Description of the task: Each line of the listing that holds "axis" counts once; report how many there are, and nothing more.
━━━ Data for this task ━━━
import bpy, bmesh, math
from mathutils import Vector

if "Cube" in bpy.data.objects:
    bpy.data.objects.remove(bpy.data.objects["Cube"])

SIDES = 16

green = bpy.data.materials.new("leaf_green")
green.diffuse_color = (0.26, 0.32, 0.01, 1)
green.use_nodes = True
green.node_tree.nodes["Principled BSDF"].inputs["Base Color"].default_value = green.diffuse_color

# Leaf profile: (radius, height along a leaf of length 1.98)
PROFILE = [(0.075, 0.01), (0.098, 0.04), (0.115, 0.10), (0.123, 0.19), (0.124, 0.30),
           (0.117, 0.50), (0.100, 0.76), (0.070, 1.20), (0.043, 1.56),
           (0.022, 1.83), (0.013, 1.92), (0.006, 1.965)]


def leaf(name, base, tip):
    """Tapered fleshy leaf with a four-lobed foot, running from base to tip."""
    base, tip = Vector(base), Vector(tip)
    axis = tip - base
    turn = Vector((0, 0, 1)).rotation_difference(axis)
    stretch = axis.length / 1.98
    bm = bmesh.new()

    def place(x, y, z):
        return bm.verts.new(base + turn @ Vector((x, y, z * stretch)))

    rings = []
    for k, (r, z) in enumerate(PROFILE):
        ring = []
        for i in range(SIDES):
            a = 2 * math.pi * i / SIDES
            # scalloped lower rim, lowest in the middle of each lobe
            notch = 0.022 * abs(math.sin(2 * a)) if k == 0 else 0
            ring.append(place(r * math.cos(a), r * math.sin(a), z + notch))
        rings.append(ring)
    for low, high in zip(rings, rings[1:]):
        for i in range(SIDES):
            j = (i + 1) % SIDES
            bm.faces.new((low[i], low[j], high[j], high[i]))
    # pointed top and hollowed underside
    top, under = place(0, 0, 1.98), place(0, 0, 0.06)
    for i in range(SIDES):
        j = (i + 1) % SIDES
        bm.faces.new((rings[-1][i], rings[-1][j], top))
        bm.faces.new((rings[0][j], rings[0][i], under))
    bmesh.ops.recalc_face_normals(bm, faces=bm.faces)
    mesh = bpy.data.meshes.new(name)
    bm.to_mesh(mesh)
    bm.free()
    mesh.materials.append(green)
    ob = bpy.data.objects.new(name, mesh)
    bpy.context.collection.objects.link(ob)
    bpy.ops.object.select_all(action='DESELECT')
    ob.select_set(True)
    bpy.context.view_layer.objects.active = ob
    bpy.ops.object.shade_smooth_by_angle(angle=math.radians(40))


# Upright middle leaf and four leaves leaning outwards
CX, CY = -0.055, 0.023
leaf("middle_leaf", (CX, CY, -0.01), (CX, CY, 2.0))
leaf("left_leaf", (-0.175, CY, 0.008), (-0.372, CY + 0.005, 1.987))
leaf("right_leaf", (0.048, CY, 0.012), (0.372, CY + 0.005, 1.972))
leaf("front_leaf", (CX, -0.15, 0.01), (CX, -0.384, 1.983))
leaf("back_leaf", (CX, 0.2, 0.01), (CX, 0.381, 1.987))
━━━
━━━ Data for this task ━━━
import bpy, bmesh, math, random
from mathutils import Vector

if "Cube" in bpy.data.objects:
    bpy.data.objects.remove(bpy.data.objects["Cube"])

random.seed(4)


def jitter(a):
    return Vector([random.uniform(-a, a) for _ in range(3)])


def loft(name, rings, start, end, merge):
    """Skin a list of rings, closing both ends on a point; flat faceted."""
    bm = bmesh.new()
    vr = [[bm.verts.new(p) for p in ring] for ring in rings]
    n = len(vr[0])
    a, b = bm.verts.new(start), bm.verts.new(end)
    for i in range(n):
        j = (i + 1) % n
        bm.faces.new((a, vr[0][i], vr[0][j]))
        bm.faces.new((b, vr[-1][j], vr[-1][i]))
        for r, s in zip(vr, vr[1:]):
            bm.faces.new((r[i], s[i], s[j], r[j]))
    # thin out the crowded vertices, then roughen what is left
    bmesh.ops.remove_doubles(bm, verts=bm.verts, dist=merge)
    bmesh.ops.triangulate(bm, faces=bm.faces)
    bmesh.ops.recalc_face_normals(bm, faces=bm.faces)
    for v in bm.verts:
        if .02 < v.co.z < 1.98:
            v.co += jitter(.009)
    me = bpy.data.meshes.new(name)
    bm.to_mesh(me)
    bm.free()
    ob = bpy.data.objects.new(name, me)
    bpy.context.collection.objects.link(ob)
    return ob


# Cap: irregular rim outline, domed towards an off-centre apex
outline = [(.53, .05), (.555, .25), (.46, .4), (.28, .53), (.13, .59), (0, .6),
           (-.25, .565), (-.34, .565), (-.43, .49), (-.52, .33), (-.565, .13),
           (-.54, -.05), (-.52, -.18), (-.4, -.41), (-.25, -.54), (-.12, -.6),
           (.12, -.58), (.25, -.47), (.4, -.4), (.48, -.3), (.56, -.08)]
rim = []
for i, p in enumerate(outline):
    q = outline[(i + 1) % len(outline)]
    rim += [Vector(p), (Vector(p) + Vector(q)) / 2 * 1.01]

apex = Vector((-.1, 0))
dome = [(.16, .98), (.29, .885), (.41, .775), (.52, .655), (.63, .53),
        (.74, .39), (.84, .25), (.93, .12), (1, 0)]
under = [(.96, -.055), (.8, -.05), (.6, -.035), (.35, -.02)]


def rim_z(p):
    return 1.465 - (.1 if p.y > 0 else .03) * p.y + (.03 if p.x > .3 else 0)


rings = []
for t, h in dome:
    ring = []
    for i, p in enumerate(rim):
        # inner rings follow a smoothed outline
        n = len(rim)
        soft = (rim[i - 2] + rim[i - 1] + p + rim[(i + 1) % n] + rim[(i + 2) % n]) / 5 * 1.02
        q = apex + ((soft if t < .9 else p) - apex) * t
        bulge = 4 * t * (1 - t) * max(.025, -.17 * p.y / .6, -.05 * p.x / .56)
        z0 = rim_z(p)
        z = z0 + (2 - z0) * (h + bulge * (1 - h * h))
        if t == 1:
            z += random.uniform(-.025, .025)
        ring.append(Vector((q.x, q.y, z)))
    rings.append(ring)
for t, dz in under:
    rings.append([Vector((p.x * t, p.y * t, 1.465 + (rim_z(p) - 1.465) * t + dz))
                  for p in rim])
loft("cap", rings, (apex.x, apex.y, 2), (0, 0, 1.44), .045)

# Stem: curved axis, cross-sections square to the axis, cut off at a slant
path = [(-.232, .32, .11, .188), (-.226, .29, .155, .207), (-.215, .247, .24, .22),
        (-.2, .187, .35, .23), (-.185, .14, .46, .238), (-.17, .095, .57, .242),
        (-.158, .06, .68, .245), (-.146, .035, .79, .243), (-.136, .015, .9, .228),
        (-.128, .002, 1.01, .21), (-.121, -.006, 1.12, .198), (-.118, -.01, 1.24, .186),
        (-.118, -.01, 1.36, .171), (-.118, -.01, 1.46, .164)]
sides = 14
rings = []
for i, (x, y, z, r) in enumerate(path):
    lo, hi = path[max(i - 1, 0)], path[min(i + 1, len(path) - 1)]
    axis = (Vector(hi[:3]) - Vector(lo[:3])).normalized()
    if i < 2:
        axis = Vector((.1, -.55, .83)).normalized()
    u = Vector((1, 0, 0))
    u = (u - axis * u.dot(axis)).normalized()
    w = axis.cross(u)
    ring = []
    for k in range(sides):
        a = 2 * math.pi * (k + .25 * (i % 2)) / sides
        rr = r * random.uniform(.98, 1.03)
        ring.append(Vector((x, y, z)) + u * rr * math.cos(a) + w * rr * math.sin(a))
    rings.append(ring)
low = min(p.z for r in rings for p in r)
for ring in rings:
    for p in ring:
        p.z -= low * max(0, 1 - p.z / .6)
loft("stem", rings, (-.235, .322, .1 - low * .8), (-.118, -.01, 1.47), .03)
━━━
Solution for this exercise: 8